Work to complete
Repeat exactly the line that contains "soft.iterations = blend" and every line below it to the end of the material, omitting all others.
Input below:
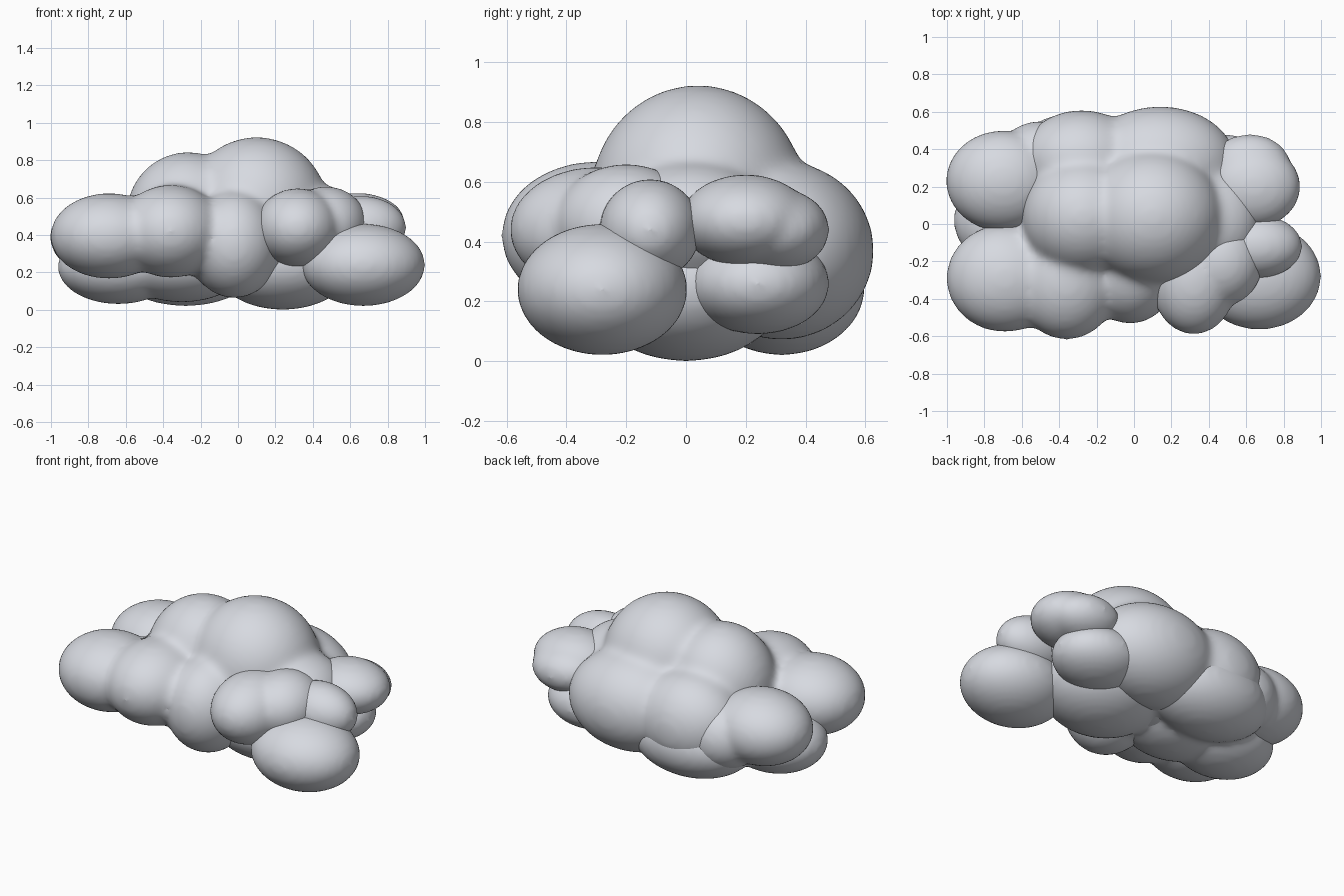
import bpy
import bmesh
from mathutils import Matrix

cube = bpy.data.objects.get("Cube")
if cube:
    bpy.data.objects.remove(cube, do_unlink=True)

# Single pale cloud colour
mist = bpy.data.materials.new("pale mist grey")
mist.use_nodes = True
colour = (0.68, 0.70, 0.75, 1)
mist.diffuse_color = colour
shader = mist.node_tree.nodes["Principled BSDF"]
shader.inputs["Base Color"].default_value = colour
shader.inputs["Roughness"].default_value = 0.8


def cloud_part(name, puffs, blend=14):
    """Merge ellipsoid puffs (centre, radii) into one soft rounded skin."""
    bm = bmesh.new()
    for centre, radii in puffs:
        place = Matrix.Translation(centre) @ Matrix.Diagonal((*radii, 1))
        bmesh.ops.create_icosphere(bm, subdivisions=4, radius=1, matrix=place)
    mesh = bpy.data.meshes.new(name)
    bm.to_mesh(mesh)
    bm.free()
    mesh.materials.append(mist)
    for face in mesh.polygons:
        face.use_smooth = True
    obj = bpy.data.objects.new(name, mesh)
    bpy.context.collection.objects.link(obj)
    skin = obj.modifiers.new("skin", 'REMESH')
    skin.mode = 'VOXEL'
    skin.voxel_size = 0.02
    skin.use_smooth_shade = True
    soft = obj.modifiers.new("soften", 'SMOOTH')
    soft.factor = 0.5
    soft.iterations = blend
    return obj


# Crown, core and back of the cloud
cloud_part("cloud_body", [
    ((0.10, 0.04, 0.55), (0.38, 0.36, 0.375)),
    ((-0.27, 0.04, 0.50), (0.33, 0.32, 0.345)),
    ((0.00, 0.02, 0.38), (0.62, 0.42, 0.29)),
    ((0.14, 0.32, 0.37), (0.41, 0.31, 0.30)),
    ((-0.28, 0.34, 0.37), (0.33, 0.27, 0.29)),
    ((-0.36, -0.30, 0.42), (0.28, 0.32, 0.25)),
    ((-0.69, -0.29, 0.395), (0.315, 0.29, 0.23)),
    ((-0.02, -0.25, 0.35), (0.25, 0.285, 0.29)),
    ((0.42, 0.02, 0.46), (0.26, 0.28, 0.21)),
], blend=24)

# Bulges along the underside
cloud_part("underside", [
    ((0.24, 0.00, 0.25), (0.38, 0.34, 0.25)),
    ((-0.28, 0.32, 0.25), (0.40, 0.28, 0.23)),
    ((-0.30, 0.00, 0.26), (0.36, 0.30, 0.22)),
    ((-0.64, 0.02, 0.23), (0.325, 0.27, 0.20)),
])

# Separate puffs round the rim
rim = {
    "front_puff": [((0.32, -0.30, 0.44), (0.23, 0.29, 0.21)),
                   ((0.47, -0.20, 0.46), (0.22, 0.24, 0.20))],
    "front_left_puff": [((0.67, -0.28, 0.24), (0.33, 0.285, 0.22))],
    "left_puff": [((0.66, -0.12, 0.44), (0.24, 0.17, 0.17))],
    "back_left_puff": [((0.64, 0.20, 0.47), (0.25, 0.22, 0.155)),
                       ((0.62, 0.30, 0.44), (0.22, 0.18, 0.14))],
    "low_left_puff": [((0.48, 0.24, 0.26), (0.28, 0.24, 0.17))],
    "back_right_puff": [((-0.70, 0.23, 0.39), (0.305, 0.27, 0.22)),
                        ((-0.50, 0.33, 0.33), (0.24, 0.22, 0.21))],
}
for part, puffs in rim.items():
    cloud_part(part, puffs, blend=8)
End of Input.
Task result
    soft.iterations = blend
    return obj


# Crown, core and back of the cloud
cloud_part("cloud_body", [
    ((0.10, 0.04, 0.55), (0.38, 0.36, 0.375)),
    ((-0.27, 0.04, 0.50), (0.33, 0.32, 0.345)),
    ((0.00, 0.02, 0.38), (0.62, 0.42, 0.29)),
    ((0.14, 0.32, 0.37), (0.41, 0.31, 0.30)),
    ((-0.28, 0.34, 0.37), (0.33, 0.27, 0.29)),
    ((-0.36, -0.30, 0.42), (0.28, 0.32, 0.25)),
    ((-0.69, -0.29, 0.395), (0.315, 0.29, 0.23)),
    ((-0.02, -0.25, 0.35), (0.25, 0.285, 0.29)),
    ((0.42, 0.02, 0.46), (0.26, 0.28, 0.21)),
], blend=24)

# Bulges along the underside
cloud_part("underside", [
    ((0.24, 0.00, 0.25), (0.38, 0.34, 0.25)),
    ((-0.28, 0.32, 0.25), (0.40, 0.28, 0.23)),
    ((-0.30, 0.00, 0.26), (0.36, 0.30, 0.22)),
    ((-0.64, 0.02, 0.23), (0.325, 0.27, 0.20)),
])

# Separate puffs round the rim
rim = {
    "front_puff": [((0.32, -0.30, 0.44), (0.23, 0.29, 0.21)),
                   ((0.47, -0.20, 0.46), (0.22, 0.24, 0.20))],
    "front_left_puff": [((0.67, -0.28, 0.24), (0.33, 0.285, 0.22))],
    "left_puff": [((0.66, -0.12, 0.44), (0.24, 0.17, 0.17))],
    "back_left_puff": [((0.64, 0.20, 0.47), (0.25, 0.22, 0.155)),
                       ((0.62, 0.30, 0.44), (0.22, 0.18, 0.14))],
    "low_left_puff": [((0.48, 0.24, 0.26), (0.28, 0.24, 0.17))],
    "back_right_puff": [((-0.70, 0.23, 0.39), (0.305, 0.27, 0.22)),
                        ((-0.50, 0.33, 0.33), (0.24, 0.22, 0.21))],
}
for part, puffs in rim.items():
    cloud_part(part, puffs, blend=8)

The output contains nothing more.